Many or most bloggers aren't credentialed; that is, many of us are writing about subjects in which we don't have a degree or professional experience or some other imprimatur of respectability. We're not writing for an official organization, whether that's a newspaper or magazine an online journal such as SFCV or NewMusicBox or Salon or the HuffPost.
We're not professionals who are getting paid for what we do, though I was getting paid for reviews by SFCV before I started blogging, and at least one blogger has vaulted into the pages of the NY Post.
Locally, how bloggers get treated by musical organizations varies quite a bit, depending on the attitudes and knowledge of their press departments, paid publicists, and/or the organization members running publicity on a volunteer basis. Here's some of what I know:
- A few medium-sized professional organizations regularly send me ticket offers.
- These organizations are somewhat haphazard about who they do offer tickets to.
- A number of small organizations have me on their press lists, but don't send ticket offers.
- One small organization that I know of has been making ticket offers to bloggers, among other reviewers, since last spring.
- I don't get offers from SFS, though from the number of bloggers I see there, I think they give tickets on request to bloggers.

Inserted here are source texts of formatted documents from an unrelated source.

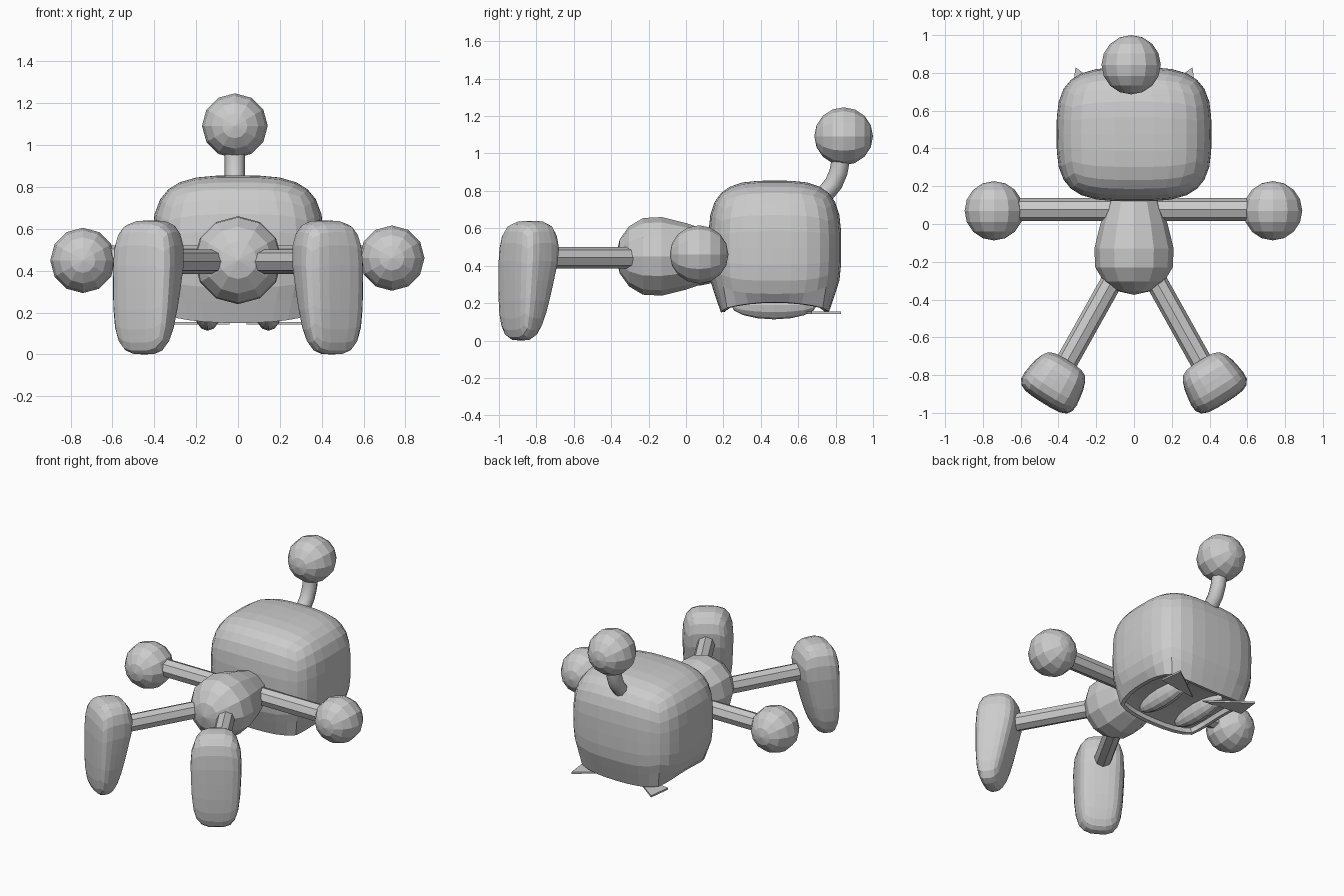
import bpy, bmesh, math
from mathutils import Vector, Matrix

cube = bpy.data.objects.get("Cube")
if cube:
    bpy.data.objects.remove(cube, do_unlink=True)

grey = bpy.data.materials.new("plain_grey")
grey.use_nodes = True
grey.diffuse_color = (0.6, 0.6, 0.6, 1)
grey.node_tree.nodes["Principled BSDF"].inputs["Base Color"].default_value = (0.6, 0.6, 0.6, 1)


def finish(name, bm):
    bmesh.ops.recalc_face_normals(bm, faces=bm.faces)
    mesh = bpy.data.meshes.new(name)
    bm.to_mesh(mesh)
    bm.free()
    mesh.materials.append(grey)
    obj = bpy.data.objects.new(name, mesh)
    bpy.context.collection.objects.link(obj)
    return obj


def rounded_box(half, power, cuts):
    """Gridded cube pulled onto a superellipsoid; also returns its bottom faces."""
    bm = bmesh.new()
    bmesh.ops.create_cube(bm, size=2)
    bmesh.ops.subdivide_edges(bm, edges=bm.edges[:], cuts=cuts, use_grid_fill=True)
    bottom = [f for f in bm.faces if f.calc_center_median().z < -0.999]
    for v in bm.verts:
        length = sum(abs(c) ** power for c in v.co) ** (1 / power)
        v.co = Vector([c / length * h for c, h in zip(v.co, half)])
    return bm, bottom


def ball(name, centre, radii, segments=12, rings=8):
    bm = bmesh.new()
    place = (Matrix.Translation(centre) @ Matrix.Diagonal((*radii, 1))
             @ Matrix.Rotation(math.pi / 2, 4, 'X'))
    bmesh.ops.create_uvsphere(bm, u_segments=segments, v_segments=rings, radius=1, matrix=place)
    return finish(name, bm)


def rod(name, start, end, radius):
    start, end = Vector(start), Vector(end)
    axis = end - start
    place = Matrix.Translation((start + end) / 2) @ axis.to_track_quat('Z', 'Y').to_matrix().to_4x4()
    bm = bmesh.new()
    bmesh.ops.create_cone(bm, cap_ends=True, segments=8, radius1=radius, radius2=radius,
                          depth=axis.length, matrix=place)
    return finish(name, bm)


# Head: rounded box whose underside is a recessed face opening with an arched rim
bm, opening = rounded_box((0.41, 0.355, 0.36), 3.35, 7)
for v in {v for f in opening for v in f.verts}:
    arch = max(0, 1 - (v.co.y / 0.28) ** 2)
    v.co.z = -0.345 + 0.02 * (v.co.x / 0.3) ** 2 + 0.03 * arch
bmesh.ops.translate(bm, verts=bm.verts, vec=(0, 0.475, 0.495))
bm.normal_update()
bmesh.ops.inset_region(bm, faces=opening, thickness=0.025, depth=0)
bmesh.ops.inset_region(bm, faces=opening, thickness=0.006, depth=-0.03)
finish("head", bm)

# Body: pear-shaped lathe along y
profile = [(-0.375, 0.001), (-0.355, 0.09), (-0.305, 0.16), (-0.23, 0.205),
           (-0.13, 0.21), (0, 0.178), (0.12, 0.137), (0.2, 0.12)]
bm = bmesh.new()
ring = [bm.verts.new((r, y, 0)) for y, r in profile]
edges = [bm.edges.new(pair) for pair in zip(ring, ring[1:])]
bmesh.ops.spin(bm, geom=ring + edges, cent=(0, 0, 0), axis=(0, 1, 0),
               angle=math.tau, steps=12, use_merge=True)
bmesh.ops.remove_doubles(bm, verts=bm.verts, dist=0.003)
bmesh.ops.translate(bm, verts=bm.verts, vec=(0, 0, 0.45))
finish("body", bm)

# Antenna stalk and ball
curve = bpy.data.curves.new("antenna_stalk", 'CURVE')
curve.dimensions = '3D'
curve.bevel_depth = 0.049
curve.bevel_resolution = 2
curve.use_fill_caps = True
path = [(0.67, 0.74), (0.745, 0.785), (0.79, 0.84), (0.815, 0.9), (0.828, 0.97), (0.835, 1.05)]
spline = curve.splines.new('POLY')
spline.points.add(len(path) - 1)
for point, (y, z) in zip(spline.points, path):
    point.co = (-0.015, y, z, 1)
curve.materials.append(grey)
bpy.context.collection.objects.link(bpy.data.objects.new("antenna_stalk", curve))
ball("antenna_ball", (-0.015, 0.843, 1.092), (0.157, 0.157, 0.155))

for side, s, hand_z in (("left", 1, 0.46), ("right", -1, 0.449)):
    # Arm and hand
    rod(side + "_arm", (0.05 * s, 0.077, 0.46), (s * 0.66, 0.077, 0.46), 0.06)
    ball(side + "_hand", (0.738 * s - 0.003, 0.07, hand_z), (0.156, 0.157, 0.156))

    # Leg and foot, with the toe pointing down
    rod(side + "_leg", (0.06 * s, -0.2, 0.443), (0.39 * s, -0.79, 0.443), 0.058)
    bm, _ = rounded_box((0.16, 0.135, 0.32), 3.6, 5)
    for v in bm.verts:
        toe = max(0, 0.15 - v.co.z) / 0.47
        v.co.x *= (1 - 0.12 * toe) * (1 - 0.13 * v.co.y / 0.135)
        v.co.y = -0.135 + (v.co.y + 0.135) * (1 - 0.45 * toe)
    place = Matrix.Translation((0.415 * s, -0.831, 0.32)) @ Matrix.Rotation(s * 0.56, 4, 'Z')
    bmesh.ops.transform(bm, matrix=place, verts=bm.verts)
    finish(side + "_foot", bm)

    # Tall oval eye and wedge-shaped eyebrow
    ball(side + "_eye", (0.145 * s, 0.47, 0.19), (0.06, 0.23, 0.077))
    bm = bmesh.new()
    corners = [bm.verts.new((x * s, y, 0.142)) for x, y in
               ((0.04, 0.63), (0.33, 0.67), (0.31, 0.83))]
    brow = bm.faces.new(corners)
    top = bmesh.ops.extrude_face_region(bm, geom=[brow])["geom"]
    bmesh.ops.translate(bm, verts=[g for g in top if isinstance(g, bmesh.types.BMVert)],
                        vec=(0, 0, 0.012))
    finish(side + "_eyebrow", bm)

- SF Opera doesn't make offers to bloggers (or at least not to me). They have been known to refuse to put bloggers on their press-release mailing list, which I simply don't understand. I do get their press releases, presumably because I've reviewed them many times for SFCV.
Here's what I think musical organizations and presenters should do: make up your minds about your policies, let bloggers know what they are, and be consistent.
This is especially important for small organizations. As a matter of your own survival, I think it behooves you to make comps available to bloggers. We all know that Joshua Kosman can't be in more than one place a night or three or four places each week. Even SFCV can't cover the onslaught of performances; they have limits of their own.
You want coverage, we're your best source. At the organization size I'm thinking of, wider coverage from bloggers might even make a difference in attendance and in general awareness of your group.
It's not a survival issue for SFS and SFO, or, I imagine, for presenters such as SF Performances and Cal Performances. They've got the big bucks donors, which small choruses, new music groups, and other small organizations simply don't.
Here's hoping that Bay Area music organizations figure out blogging and bloggers.